● Exercise directions
Of the material below, the lines to be retyped are those from the line containing "grey.diffuse_color = GREY" through the line containing "mod.levels = mod.render_levels = levels", inclusive; reproduce them exactly.

● Input material
^^^^^^^^

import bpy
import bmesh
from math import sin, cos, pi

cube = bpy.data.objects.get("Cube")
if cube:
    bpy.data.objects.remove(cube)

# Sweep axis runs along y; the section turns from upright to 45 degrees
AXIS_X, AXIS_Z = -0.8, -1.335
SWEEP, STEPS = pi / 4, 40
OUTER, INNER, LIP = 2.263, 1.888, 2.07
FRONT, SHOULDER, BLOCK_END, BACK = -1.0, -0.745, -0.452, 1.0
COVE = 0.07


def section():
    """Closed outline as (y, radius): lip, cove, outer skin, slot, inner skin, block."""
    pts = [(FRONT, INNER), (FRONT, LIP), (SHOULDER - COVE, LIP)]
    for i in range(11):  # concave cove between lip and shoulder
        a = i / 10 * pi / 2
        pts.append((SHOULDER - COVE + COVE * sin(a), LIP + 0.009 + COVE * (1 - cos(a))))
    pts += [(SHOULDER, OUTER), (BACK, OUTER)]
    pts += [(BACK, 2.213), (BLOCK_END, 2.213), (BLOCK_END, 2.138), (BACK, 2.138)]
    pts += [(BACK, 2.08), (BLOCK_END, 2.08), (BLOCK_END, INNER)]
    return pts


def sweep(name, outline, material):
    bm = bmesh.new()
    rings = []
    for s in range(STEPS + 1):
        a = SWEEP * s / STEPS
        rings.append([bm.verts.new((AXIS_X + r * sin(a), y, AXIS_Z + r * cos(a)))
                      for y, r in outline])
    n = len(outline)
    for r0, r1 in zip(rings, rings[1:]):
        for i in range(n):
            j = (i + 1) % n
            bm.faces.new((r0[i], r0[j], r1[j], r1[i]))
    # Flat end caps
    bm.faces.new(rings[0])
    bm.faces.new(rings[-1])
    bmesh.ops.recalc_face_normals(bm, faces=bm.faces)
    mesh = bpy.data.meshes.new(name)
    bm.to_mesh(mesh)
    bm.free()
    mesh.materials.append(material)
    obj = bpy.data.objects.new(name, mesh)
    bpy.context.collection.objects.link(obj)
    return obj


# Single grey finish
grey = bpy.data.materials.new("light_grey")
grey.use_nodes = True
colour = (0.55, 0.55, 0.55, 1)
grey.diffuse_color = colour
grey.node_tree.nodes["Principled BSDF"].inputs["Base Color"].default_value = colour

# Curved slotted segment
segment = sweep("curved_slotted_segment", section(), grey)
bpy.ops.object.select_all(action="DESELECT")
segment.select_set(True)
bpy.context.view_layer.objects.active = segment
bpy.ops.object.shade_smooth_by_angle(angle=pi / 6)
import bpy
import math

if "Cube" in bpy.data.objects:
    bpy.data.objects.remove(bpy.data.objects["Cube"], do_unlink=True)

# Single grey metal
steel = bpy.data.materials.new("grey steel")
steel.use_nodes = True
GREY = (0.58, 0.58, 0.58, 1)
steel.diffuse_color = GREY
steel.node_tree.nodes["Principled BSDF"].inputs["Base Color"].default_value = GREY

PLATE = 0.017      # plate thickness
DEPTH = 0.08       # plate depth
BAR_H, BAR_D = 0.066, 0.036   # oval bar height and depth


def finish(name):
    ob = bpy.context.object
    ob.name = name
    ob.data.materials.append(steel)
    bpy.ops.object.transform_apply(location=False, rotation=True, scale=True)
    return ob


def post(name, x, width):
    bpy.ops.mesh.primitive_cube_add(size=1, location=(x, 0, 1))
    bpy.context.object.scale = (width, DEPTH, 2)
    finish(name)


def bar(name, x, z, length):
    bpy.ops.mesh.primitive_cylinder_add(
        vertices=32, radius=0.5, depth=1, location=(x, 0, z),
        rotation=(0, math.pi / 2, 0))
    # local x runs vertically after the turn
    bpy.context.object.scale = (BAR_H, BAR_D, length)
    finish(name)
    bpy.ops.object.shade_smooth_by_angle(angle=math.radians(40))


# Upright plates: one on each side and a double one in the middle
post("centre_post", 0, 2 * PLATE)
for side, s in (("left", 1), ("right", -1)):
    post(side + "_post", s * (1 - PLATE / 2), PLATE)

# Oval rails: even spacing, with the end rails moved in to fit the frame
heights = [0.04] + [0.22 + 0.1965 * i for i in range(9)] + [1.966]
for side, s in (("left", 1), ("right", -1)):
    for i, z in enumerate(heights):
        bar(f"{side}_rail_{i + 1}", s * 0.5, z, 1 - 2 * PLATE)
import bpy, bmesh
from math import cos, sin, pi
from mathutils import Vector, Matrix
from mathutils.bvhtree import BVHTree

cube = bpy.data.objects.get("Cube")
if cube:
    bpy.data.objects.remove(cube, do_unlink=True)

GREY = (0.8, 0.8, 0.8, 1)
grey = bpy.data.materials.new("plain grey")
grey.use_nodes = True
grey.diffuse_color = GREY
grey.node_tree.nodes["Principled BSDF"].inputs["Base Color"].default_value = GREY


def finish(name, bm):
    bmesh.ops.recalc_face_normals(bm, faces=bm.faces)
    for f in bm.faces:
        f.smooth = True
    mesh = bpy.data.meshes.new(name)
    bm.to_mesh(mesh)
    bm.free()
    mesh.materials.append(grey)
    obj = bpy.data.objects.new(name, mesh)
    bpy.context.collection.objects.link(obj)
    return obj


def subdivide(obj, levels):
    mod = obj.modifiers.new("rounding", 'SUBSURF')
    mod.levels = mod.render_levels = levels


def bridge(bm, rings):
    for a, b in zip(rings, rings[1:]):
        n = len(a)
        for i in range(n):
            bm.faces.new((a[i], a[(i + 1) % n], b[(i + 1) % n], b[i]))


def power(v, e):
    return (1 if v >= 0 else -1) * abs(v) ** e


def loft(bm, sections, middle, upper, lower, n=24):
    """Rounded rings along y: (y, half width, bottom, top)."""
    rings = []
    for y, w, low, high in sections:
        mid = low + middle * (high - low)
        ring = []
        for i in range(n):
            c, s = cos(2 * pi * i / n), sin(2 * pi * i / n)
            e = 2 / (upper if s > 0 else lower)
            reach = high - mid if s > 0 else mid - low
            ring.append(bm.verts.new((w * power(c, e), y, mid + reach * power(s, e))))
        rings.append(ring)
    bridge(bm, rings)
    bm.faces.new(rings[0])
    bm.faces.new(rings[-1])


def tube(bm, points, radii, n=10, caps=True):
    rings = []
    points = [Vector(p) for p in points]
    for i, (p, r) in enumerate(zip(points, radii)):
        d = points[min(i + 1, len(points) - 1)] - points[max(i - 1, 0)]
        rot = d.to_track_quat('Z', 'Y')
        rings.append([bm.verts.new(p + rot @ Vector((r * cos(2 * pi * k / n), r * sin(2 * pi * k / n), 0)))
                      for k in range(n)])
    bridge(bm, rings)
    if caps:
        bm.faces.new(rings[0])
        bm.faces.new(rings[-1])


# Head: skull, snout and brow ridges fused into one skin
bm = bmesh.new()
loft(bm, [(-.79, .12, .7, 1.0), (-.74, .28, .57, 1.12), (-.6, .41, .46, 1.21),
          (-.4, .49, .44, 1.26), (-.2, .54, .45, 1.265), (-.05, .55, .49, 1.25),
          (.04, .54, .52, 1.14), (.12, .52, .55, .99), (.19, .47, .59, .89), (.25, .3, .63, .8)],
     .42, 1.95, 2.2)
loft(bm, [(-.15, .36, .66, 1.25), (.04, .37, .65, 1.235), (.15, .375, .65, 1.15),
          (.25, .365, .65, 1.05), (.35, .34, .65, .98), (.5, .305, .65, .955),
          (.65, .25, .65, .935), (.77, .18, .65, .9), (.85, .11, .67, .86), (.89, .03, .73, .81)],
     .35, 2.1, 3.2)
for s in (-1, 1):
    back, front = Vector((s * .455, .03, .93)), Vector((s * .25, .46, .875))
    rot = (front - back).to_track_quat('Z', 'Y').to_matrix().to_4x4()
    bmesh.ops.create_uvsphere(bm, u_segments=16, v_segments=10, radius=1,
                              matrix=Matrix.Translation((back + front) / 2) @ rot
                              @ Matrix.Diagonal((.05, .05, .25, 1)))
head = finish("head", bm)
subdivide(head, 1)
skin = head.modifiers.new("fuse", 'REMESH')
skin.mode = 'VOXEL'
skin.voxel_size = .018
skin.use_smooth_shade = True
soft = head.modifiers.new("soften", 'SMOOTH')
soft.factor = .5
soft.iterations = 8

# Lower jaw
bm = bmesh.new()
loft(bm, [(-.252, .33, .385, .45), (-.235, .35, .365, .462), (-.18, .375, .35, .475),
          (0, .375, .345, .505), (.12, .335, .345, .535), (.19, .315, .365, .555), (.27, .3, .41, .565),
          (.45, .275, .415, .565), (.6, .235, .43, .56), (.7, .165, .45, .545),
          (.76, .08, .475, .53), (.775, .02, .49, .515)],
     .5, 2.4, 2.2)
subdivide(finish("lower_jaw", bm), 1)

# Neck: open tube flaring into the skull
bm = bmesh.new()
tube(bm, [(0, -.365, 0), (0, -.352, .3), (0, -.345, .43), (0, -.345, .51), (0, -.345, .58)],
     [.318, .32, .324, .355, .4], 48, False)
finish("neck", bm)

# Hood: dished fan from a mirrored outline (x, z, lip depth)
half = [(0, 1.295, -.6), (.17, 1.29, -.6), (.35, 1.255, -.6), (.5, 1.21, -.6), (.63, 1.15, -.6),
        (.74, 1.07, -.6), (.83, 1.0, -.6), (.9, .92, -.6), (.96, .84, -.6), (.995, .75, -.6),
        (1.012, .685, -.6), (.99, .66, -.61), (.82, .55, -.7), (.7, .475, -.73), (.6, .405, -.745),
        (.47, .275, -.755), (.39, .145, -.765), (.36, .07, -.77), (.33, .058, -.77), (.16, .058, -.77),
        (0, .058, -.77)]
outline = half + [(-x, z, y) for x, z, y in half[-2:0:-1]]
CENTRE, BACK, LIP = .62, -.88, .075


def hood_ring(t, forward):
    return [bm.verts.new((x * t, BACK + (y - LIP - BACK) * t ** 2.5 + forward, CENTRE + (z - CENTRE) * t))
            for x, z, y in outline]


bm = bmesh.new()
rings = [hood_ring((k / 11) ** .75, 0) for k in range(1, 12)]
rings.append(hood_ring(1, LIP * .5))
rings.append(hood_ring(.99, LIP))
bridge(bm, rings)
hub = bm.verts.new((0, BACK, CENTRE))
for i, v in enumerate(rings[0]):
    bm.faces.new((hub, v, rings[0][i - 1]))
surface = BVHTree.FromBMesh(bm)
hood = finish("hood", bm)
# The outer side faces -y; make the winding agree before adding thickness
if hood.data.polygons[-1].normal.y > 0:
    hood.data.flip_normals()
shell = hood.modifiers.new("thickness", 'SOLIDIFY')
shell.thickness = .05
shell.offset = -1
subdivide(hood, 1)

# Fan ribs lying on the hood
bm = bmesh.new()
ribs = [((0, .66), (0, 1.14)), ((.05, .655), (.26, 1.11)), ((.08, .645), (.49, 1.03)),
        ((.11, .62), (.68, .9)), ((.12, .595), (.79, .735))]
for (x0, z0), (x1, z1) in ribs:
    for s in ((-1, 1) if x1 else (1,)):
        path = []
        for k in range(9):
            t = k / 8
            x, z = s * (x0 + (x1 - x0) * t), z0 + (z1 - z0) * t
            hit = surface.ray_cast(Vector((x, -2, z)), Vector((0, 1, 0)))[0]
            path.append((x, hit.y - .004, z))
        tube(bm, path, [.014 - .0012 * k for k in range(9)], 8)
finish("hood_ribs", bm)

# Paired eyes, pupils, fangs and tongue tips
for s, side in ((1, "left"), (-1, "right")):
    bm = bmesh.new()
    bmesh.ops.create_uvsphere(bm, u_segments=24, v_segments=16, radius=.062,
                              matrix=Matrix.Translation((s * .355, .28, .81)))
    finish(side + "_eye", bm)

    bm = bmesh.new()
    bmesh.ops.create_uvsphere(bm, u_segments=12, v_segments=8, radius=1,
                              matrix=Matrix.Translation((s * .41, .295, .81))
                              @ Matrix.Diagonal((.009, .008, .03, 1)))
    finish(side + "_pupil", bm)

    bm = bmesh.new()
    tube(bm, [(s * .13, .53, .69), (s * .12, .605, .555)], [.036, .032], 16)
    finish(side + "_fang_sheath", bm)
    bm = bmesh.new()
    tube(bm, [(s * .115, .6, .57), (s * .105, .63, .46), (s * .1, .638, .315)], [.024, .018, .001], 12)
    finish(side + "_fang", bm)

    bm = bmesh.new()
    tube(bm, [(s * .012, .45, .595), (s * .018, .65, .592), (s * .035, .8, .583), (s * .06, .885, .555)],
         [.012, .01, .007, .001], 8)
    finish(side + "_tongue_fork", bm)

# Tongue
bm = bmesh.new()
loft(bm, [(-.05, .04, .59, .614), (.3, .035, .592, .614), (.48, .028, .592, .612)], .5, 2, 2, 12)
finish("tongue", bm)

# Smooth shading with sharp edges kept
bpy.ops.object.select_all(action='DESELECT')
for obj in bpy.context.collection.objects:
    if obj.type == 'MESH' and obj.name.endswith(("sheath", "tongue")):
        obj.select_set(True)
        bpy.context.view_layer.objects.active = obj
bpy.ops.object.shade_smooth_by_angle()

^^^^^^^^

● Your solution
grey.diffuse_color = GREY
grey.node_tree.nodes["Principled BSDF"].inputs["Base Color"].default_value = GREY


def finish(name, bm):
    bmesh.ops.recalc_face_normals(bm, faces=bm.faces)
    for f in bm.faces:
        f.smooth = True
    mesh = bpy.data.meshes.new(name)
    bm.to_mesh(mesh)
    bm.free()
    mesh.materials.append(grey)
    obj = bpy.data.objects.new(name, mesh)
    bpy.context.collection.objects.link(obj)
    return obj


def subdivide(obj, levels):
    mod = obj.modifiers.new("rounding", 'SUBSURF')
    mod.levels = mod.render_levels = levels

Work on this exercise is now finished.